Once Pizzolatto had completed writing a second episode, his management company Anonymous Content paired him with a fellow client, Fukunaga, who'd earned rave notices for his vivid 2011 adaptation of "Jane Eyre." The audacious decision to use a single director for the entire season was, says Fukunaga, a way to lure feature film talent to television.
It worked: McConaughey was attached within six months. "I couldn't wait to read what came out of Rustin Cohle's mouth," he recalls. "The whole piece had such a clear identity. This writer has created such a world in two episodes. I thought, 'You can't screw this up.'"
He was instrumental in enlisting Harrelson, who says he "wouldn't have done it otherwise."
As realized by Pizzolatto and Fukunaga, "True Detective" is a talky and unsettling exploration of existential themes that rises above the standard gratuitous crime procedural — and, despite its premium cable provenance, does so without an excess of blood and viscera.
"It was never my ambition to make 'CSI: Louisiana,'" says Pizzolatto. "I have no interest to enter some kind of contest of who can make the most disgusting serial killer."
The crime, says Fukunaga, is a MacGuffin, a hook that lures viewers into the real story: the relationship between Hart and Cohle.
"Even though it's called 'True Detective' and structurally has two cops and a crime, it defies any categorization of a genre show," says Michael Lombardo, the network's programming president. "It is a rich, tightly constructed character piece, and that's what attracted us to it."
It was only once the series got the go-ahead that Fukunaga realized the difficulty of the task ahead. "That's when reality hit: Eight hours of television, 500 pages of script and 300-plus locations was going to be a challenge," he recalls wearily from the editing room for "True Detective," where he continues to tinker with all but one episode of the show.
However it is received critically, "True Detective" will almost certainly spark numerous heated discussions about its authorship, given the unusual division of labor between Fukunaga and Pizzolatto.
The question of who's in charge is tricky in any collaborative medium but is especially so in television, where episodes are churned out by a staff of up to a dozen writers and a rotating cast of directors.
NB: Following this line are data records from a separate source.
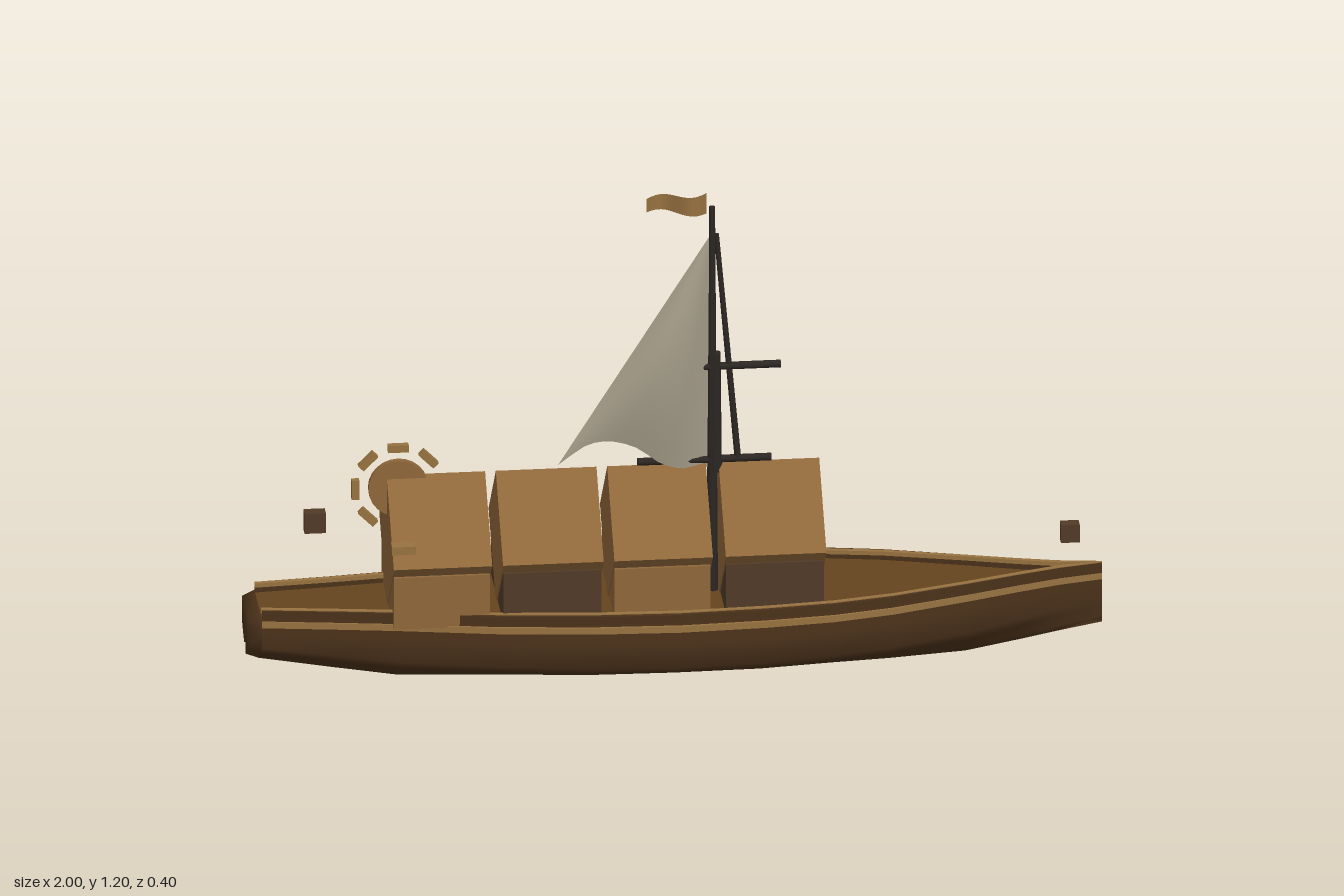
import * as THREE from 'three';

const paint = (color, side = THREE.FrontSide) => new THREE.MeshStandardMaterial({ color, side, roughness: 0.8 });
const hullWood = paint(0x4a311a, THREE.DoubleSide);
const deckWood = paint(0x65441f, THREE.DoubleSide);
const roofWood = paint(0x8f673a);
const darkWood = paint(0x513a27);
const trim = paint(0x977240, THREE.DoubleSide);
const spar = paint(0x2b2622);
const cloth = paint(0xa39b88, THREE.DoubleSide);

// Stations along the hull: x, half width, bottom height
const stations = [
  [-0.97, 0.09, 0.075], [-0.8, 0.11, 0.045], [-0.65, 0.13, 0.02], [-0.42, 0.168, 0.012],
  [-0.2, 0.19, 0.002], [0, 0.198, 0], [0.2, 0.19, 0.001], [0.36, 0.175, 0.008], [0.5, 0.147, 0.012],
  [0.68, 0.092, 0.02], [0.8, 0.052, 0.04], [0.9, 0.022, 0.058], [1, 0.003, 0.075],
];
// Cross-section: share of half width, share of depth (channel along the keel)
const section = [
  [0.95, 0], [0.97, 0.25], [1, 0.55], [0.75, 0.7], [0.3, 0.88], [0.14, 0.98], [0.04, 0.85], [0, 0.62],
  [-0.08, 0.63], [-0.17, 0.74], [-0.32, 0.85], [-0.7, 0.7], [-1, 0.55], [-0.97, 0.25], [-0.95, 0],
];

// Skin a list of equal-length cross-sections
function loft(rows, closed = false) {
  const n = rows[0].length, index = [];
  for (let i = 0; i < rows.length - 1; i++)
    for (let j = 0; j < (closed ? n : n - 1); j++) {
      const a = i * n + j, b = i * n + (j + 1) % n;
      index.push(a, b, a + n, b, b + n, a + n);
    }
  const g = new THREE.BufferGeometry();
  g.setAttribute('position', new THREE.Float32BufferAttribute(rows.flat(2), 3));
  g.setIndex(index);
  g.computeVertexNormals();
  return g;
}

export function createModel() {
  const model = new THREE.Group();
  const add = (name, geo, mat, x = 0, y = 0, z = 0) => {
    const m = new THREE.Mesh(geo, mat);
    m.name = name;
    m.position.set(x, y, z);
    model.add(m);
    return m;
  };
  const box = (name, w, h, d, mat, x, y, z) => add(name, new THREE.BoxGeometry(w, h, d), mat, x, y, z);

  // Hull, transom and deck
  const top = x => 0.2 + 0.008 * x * x;
  const hullRows = stations.map(([x, w, b]) => section.map(([s, t]) => [x, top(x) - (top(x) - b) * t, s * w]));
  add('hull', loft(hullRows), hullWood);
  const stern = hullRows[0];
  const shrink = (k, x) => stern.map(([, y, z]) => [x, 0.15 + (y - 0.15) * k, z * k]);
  add('transom', loft([shrink(0, -1), shrink(0.85, -1), stern], true), hullWood);
  add('deck', loft(stations.map(([x, w]) => [[x, top(x) - 0.002, -w * 0.95], [x, top(x) - 0.002, w * 0.95]])), deckWood);

  // Rails running along both sides
  const rail = (name, side, share, thick, y0, y1, mat) => {
    const rows = stations.map(([x, w]) => {
      const o = side * w * share, i = side * Math.max(w * share - thick, 0), y = top(x);
      return [[x, y + y0, o], [x, y + y1, o], [x, y + y1, i], [x, y + y0, i]];
    });
    const geo = loft(rows, true).toNonIndexed();
    geo.computeVertexNormals();
    add(name, geo, mat);
  };
  for (const side of [1, -1]) {
    rail('rubRail', side, 0.985, 0.012, -0.022, -0.006, trim);
    rail('bulwark', side, 0.95, 0.012, -0.004, 0.02, hullWood);
    rail('railCap', side, 0.9, 0.012, 0.012, 0.022, trim);
  }

  // Four cabin sections, each with a diamond-section roof
  [[-0.67, -0.44], [-0.415, -0.18], [-0.155, 0.075], [0.105, 0.34]].forEach(([x0, x1], i) => {
    const len = x1 - x0, mid = (x0 + x1) / 2;
    const roof = new THREE.CylinderGeometry(0.168, 0.168, len, 4).toNonIndexed();
    roof.computeVertexNormals();
    roof.rotateZ(Math.PI / 2);
    add('cabinRoof', roof, roofWood, mid, 0.354, 0);
    box('cabinWalls', len - 0.006, 0.13, 0.29, i % 2 ? darkWood : roofWood, mid, 0.258, 0);
  });
  for (const z of [0.14, -0.14]) box('roofBracket', 0.055, 0.02, 0.03, trim, -0.645, 0.396, z);

  // Paddle wheel above the stern cabin
  const wheel = new THREE.Group();
  wheel.name = 'paddleWheel';
  wheel.position.set(-0.643, 0.49, 0);
  const disc = new THREE.Mesh(new THREE.CylinderGeometry(0.07, 0.07, 0.015, 24).rotateX(Math.PI / 2), roofWood);
  disc.name = 'wheelDisc';
  wheel.add(disc);
  for (let i = 0; i < 8; i++) {
    const a = i * Math.PI / 4;
    const paddle = new THREE.Mesh(new THREE.BoxGeometry(0.018, 0.048, 0.016), trim);
    paddle.name = 'paddle';
    paddle.position.set(0.1 * Math.cos(a), 0.1 * Math.sin(a), 0);
    paddle.rotation.z = a;
    wheel.add(paddle);
  }
  model.add(wheel);

  // Lanterns at each end
  box('sternLantern', 0.05, 0.05, 0.03, darkWood, -0.838, 0.413, 0);
  box('bowLantern', 0.044, 0.044, 0.03, darkWood, 0.925, 0.309, 0);

  // Mast, yard, boom and stay
  const pole = (name, a, b, r0, r1) => {
    const p = new THREE.Vector3(...a), q = new THREE.Vector3(...b), d = q.clone().sub(p);
    const m = add(name, new THREE.CylinderGeometry(r1, r0, d.length(), 10), spar);
    m.position.copy(p).addScaledVector(d, 0.5);
    m.quaternion.setFromUnitVectors(new THREE.Vector3(0, 1, 0), d.normalize());
  };
  pole('mast', [0.09, 0.2, 0], [0.09, 1.17, 0], 0.014, 0.007);
  pole('mastSleeve', [0.098, 0.5, 0], [0.098, 0.8, 0], 0.015, 0.012);
  pole('stay', [0.15, 0.53, 0], [0.1, 1.1, 0], 0.008, 0.006);
  pole('yard', [-0.09, 0.765, 0], [0.25, 0.765, 0], 0.009, 0.009);
  pole('boom', [-0.085, 0.53, 0], [0.228, 0.53, 0], 0.009, 0.009);

  // Sail: rows from the peak down to a curved foot, bulging forward
  const foot = new THREE.CatmullRomCurve3([[-0.27, 0.53], [-0.2, 0.583], [-0.15, 0.592], [-0.09, 0.575],
    [-0.03, 0.53], [0.02, 0.513], [0.08, 0.51]].map(([x, y]) => new THREE.Vector3(x, y, 0)));
  const sailRows = [];
  for (let i = 0; i <= 14; i++) {
    const t = i / 14, row = [];
    for (let j = 0; j <= 14; j++) {
      const p = foot.getPoint(j / 14);
      const bulge = 0.042 * Math.sin(Math.PI * j / 14) * Math.sin(Math.PI * Math.pow(t, 1.2) * 0.85);
      row.push([0.087 + (p.x - 0.087) * t, 1.1 + (p.y - 1.1) * t, bulge]);
    }
    sailRows.push(row);
  }
  add('sail', loft(sailRows), cloth);

  // Waving pennant at the masthead
  const flagRows = [];
  for (let i = 0; i <= 12; i++) {
    const t = i / 12, h = 0.026 - 0.009 * t, z = 0.02 * Math.sin(t * Math.PI * 2);
    flagRows.push([[0.077 - 0.14 * t, 1.179 - h, z], [0.077 - 0.14 * t, 1.179 + h, z]]);
  }
  add('pennant', loft(flagRows), trim);

  return model;
}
Having just two men steer all eight hours of "True Detective" presented a number of challenges, both logistical and creative.
"It's not easy, I'll tell you that. It's certainly easier when there's just one person in charge," acknowledges Fukunaga, who is equally forthcoming about the toll the workload has taken. "I cannot wait to be done. It's been a long, very difficult shoot."
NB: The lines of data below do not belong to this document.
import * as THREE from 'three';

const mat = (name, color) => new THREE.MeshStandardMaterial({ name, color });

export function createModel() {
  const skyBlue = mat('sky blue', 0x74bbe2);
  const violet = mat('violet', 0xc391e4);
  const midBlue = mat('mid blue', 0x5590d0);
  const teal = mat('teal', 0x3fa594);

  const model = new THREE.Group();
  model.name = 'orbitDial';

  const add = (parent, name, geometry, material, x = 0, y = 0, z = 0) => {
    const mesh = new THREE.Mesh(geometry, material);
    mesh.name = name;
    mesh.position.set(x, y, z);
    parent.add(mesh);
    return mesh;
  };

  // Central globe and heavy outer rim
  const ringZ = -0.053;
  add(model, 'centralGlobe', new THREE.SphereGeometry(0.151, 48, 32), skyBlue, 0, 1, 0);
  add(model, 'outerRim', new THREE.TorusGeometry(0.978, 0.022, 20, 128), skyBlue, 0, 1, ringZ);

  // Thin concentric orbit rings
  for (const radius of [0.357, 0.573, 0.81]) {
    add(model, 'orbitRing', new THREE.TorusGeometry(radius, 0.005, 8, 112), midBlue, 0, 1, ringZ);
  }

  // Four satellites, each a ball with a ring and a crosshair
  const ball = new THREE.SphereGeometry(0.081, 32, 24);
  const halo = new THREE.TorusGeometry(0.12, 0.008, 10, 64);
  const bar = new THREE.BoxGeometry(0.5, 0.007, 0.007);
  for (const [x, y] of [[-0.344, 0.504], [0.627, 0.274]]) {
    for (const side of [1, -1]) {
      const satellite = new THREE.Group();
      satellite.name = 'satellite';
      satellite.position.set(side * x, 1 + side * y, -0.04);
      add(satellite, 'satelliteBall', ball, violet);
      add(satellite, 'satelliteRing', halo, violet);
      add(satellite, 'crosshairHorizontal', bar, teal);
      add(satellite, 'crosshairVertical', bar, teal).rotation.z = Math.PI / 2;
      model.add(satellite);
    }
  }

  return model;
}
Says Pizzolatto, "I'm executive producer, creator and writer, so at the end of the day I sort of have final arbitration, but what we did was collaborate. I don't think he would have been attracted to the material if his vision was very different than mine."
It helped that Pizzolatto was by all accounts not lacking in self-assurance.
"Talk about a guy who has a very healthy ego," says McConaughey, prompting a knowing laugh from Harrelson. "He is straight up, there's no qualms. If he thinks he's right, he lets you know that he thinks he's right and that it should be written as the Constitution worldwide."
In what may be the true test of authorship, Pizzolatto says he is to blame should "True Detective" prove a failure.
But even — perhaps especially — if the series is a smashing success, he will not have it easy: The anthology format means that Pizzolatto will be "essentially inventing a new show" at the beginning of each season. (It also makes it more difficult for him to hire a writing staff because "there's nothing for them to latch onto.")
In theory, the format will help HBO attract big-name movie stars who might otherwise be wary of a long-term series commitment. But that tactical advantage does not necessarily outweigh the other challenges presented by an anthology series, says Lombardo.
"One of the great things about series is that, when they work, you're not reinventing the wheel every year. You know the audience is going to come back because they've connected emotionally to the characters. But this is literally like a new series every year. You spent all of this time crafting this unbelievable show, and then you start over from scratch. That's hard stuff."
There's also a certain irony to "True Detective's" once-and-done setup, given that McConaughey and Harrelson would apparently love nothing more than to work together again (and again and again).
"Woody's as pure a guy as I know," gushes McConaughey. "When I say he's one of the last original wild men, I don't mean crazy, I mean naturally wild. And I mean that as a huge compliment. Every time I'm around him I come away feeling younger."
Harrelson is equally complimentary, calling his friend "a genius," and predicting that "we'll probably do about 22 projects together."
"Surfer, Dude 2," anyone?